AIM: The COVID-19 pandemic caused by the severe acute respiratory syndrome coronavirus 2 (SARS-CoV-2) has put health care workers at risk when exposed to aerosolized viral particles during upper airway mucosal surgery. The objective of this review was to discuss topical preparations that could be utilized preoperatively to help to decrease viral load and potentially reduce the risks of viral transmission. METHODS A PubMed/MEDLINE database review of articles was performed querying topical preparations with virucidal activity against coronaviruses. RESULTS Povidone-iodine (PVP-I) solutions ranging from 0.23% to 7% have been found to demonstrate highly effective virucidal activity against a broad range of viruses including several coronaviruses responsible for recent epidemics including SARS-CoV-1 and MERS-CoV. CONCLUSIONS While specific evidence regarding SARS-CoV-2 is lacking, PVP-I-based preparations have been successfully demonstrated to reduce viral loads of coronaviruses. They are relatively safe to use in the upper airway and may reduce risk of SARS-CoV-2 aerosolization during upper airway mucosal surgery.
Considerations for povidone-iodine antisepsis in pediatric nasal and pharyngeal surgery during the COVID-19 pandemic.
American journal of otolaryngology. 2020;(6):102737
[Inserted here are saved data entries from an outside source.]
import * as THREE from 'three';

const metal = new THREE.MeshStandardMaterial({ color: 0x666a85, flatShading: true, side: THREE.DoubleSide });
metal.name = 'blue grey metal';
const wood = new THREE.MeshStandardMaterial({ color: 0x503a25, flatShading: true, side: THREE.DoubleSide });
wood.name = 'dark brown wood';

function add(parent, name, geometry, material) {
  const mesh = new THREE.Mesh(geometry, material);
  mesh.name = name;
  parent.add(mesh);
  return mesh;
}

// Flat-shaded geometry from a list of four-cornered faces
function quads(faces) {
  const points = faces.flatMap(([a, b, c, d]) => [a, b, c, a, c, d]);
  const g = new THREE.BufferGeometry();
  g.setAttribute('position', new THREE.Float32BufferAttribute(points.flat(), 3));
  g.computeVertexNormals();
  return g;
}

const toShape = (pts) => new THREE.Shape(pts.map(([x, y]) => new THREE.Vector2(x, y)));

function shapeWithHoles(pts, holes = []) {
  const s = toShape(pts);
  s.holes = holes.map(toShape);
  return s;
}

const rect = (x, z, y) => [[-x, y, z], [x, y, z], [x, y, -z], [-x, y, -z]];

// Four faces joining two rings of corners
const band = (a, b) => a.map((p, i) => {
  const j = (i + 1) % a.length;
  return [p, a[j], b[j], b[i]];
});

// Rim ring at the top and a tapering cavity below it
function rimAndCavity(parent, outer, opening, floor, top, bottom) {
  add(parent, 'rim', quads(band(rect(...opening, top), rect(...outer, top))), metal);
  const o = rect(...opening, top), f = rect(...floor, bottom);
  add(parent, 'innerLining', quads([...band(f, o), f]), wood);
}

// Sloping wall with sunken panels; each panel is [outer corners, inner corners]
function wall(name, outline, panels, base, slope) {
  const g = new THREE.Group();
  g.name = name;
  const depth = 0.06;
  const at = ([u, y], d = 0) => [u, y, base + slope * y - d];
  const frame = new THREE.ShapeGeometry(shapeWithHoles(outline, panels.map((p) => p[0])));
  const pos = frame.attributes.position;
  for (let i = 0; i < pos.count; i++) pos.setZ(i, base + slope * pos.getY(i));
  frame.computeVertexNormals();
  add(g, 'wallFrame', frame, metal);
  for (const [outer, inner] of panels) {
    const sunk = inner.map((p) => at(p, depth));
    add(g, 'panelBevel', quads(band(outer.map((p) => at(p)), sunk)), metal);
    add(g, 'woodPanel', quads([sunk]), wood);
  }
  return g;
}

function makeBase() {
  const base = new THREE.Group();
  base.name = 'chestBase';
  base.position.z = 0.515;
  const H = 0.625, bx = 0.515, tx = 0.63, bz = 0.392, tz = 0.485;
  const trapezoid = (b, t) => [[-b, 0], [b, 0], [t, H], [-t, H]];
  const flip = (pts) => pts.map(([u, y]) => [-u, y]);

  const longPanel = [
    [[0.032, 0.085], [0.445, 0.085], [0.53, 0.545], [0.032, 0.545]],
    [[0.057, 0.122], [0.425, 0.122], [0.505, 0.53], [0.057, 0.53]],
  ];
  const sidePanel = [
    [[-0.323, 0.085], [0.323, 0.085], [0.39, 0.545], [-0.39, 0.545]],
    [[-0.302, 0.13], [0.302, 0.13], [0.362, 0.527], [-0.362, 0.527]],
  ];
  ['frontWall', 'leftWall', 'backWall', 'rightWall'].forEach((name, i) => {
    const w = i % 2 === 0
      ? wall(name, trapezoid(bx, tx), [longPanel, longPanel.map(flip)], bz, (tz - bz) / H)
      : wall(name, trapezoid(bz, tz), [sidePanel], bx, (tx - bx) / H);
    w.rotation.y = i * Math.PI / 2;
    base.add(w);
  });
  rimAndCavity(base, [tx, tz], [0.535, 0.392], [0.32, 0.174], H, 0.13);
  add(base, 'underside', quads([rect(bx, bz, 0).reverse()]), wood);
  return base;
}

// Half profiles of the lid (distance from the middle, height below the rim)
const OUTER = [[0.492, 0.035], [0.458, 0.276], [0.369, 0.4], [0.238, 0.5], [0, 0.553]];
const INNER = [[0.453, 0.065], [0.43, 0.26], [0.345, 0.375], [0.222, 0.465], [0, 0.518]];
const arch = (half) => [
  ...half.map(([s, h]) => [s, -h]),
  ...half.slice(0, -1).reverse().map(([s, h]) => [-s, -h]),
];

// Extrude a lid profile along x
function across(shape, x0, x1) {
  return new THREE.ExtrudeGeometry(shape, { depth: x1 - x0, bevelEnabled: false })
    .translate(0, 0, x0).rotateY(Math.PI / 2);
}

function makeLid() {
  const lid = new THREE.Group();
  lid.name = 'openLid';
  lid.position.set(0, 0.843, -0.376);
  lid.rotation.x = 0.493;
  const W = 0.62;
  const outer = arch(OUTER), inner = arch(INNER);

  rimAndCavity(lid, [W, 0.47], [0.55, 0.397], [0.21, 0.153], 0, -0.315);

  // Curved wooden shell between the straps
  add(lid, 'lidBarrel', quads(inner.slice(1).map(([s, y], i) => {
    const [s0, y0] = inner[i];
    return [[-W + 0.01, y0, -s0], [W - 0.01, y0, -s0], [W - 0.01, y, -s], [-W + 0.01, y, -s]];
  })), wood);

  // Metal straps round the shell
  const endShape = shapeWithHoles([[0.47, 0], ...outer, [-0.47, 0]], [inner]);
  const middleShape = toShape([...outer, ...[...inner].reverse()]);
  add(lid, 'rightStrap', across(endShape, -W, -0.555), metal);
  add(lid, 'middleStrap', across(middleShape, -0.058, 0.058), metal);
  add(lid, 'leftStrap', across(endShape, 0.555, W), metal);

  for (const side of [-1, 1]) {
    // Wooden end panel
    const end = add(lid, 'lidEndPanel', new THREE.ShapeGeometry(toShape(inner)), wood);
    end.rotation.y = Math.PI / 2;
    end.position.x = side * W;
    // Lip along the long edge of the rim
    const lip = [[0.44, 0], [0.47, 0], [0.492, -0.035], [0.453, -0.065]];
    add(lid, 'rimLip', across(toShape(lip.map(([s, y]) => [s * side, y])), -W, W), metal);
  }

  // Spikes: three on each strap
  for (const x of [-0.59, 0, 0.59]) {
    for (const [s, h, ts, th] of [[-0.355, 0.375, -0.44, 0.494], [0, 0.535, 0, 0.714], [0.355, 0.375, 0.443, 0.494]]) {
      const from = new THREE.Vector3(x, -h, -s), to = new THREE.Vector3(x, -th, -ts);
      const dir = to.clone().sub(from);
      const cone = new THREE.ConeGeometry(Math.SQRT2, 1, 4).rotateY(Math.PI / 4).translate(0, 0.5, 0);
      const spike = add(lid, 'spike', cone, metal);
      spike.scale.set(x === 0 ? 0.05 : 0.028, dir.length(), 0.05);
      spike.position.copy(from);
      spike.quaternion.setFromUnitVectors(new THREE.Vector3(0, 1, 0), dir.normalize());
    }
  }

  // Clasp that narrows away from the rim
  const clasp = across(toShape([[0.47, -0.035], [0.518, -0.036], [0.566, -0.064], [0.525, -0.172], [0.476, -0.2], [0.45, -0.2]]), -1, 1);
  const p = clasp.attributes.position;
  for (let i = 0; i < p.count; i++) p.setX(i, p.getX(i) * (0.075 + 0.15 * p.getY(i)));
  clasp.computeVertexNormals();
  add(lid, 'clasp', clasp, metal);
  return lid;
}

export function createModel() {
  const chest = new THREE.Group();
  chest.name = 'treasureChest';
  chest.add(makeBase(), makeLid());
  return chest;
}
PURPOSE Surgeons resuming elective procedures during the COVID-19 pandemic should consider strategies to mitigate risk of exposure. For otolaryngologists performing surgery on children, unique vulnerability to SARS-CoV-2 results from a regular interface with the upper respiratory tract mucosa. A growing interest in perioperative application of povidone‑iodine (PVP-I) to the nasopharynx and oropharynx has emerged. The purpose of this review is to provide an evidence-based assessment of PVP-I in pediatric oral, nasal and pharyngeal surgery. METHODS A contemporary literature review with algorithmic approach to the potential use of PVP-I in pediatric mucosal surgery. RESULTS Several formulations of PVP-I have shown rapid in vitro virucidal activity against SARS-CoV-2. Antisepsis using 1.0% PVP-I mouthwash and 0.45% PVP-I throat spray can occur after 30 seconds of contact time. To date, in vivo effectiveness of PVP-I against SARS-CoV-2 has yet to be established and possible risks of its direct use on upper aerodigestive mucosa of children must be weighed. CONCLUSION Further research is required prior to strongly recommending PVP-I use in preparation for nasal, oral or pharyngeal surgery in children.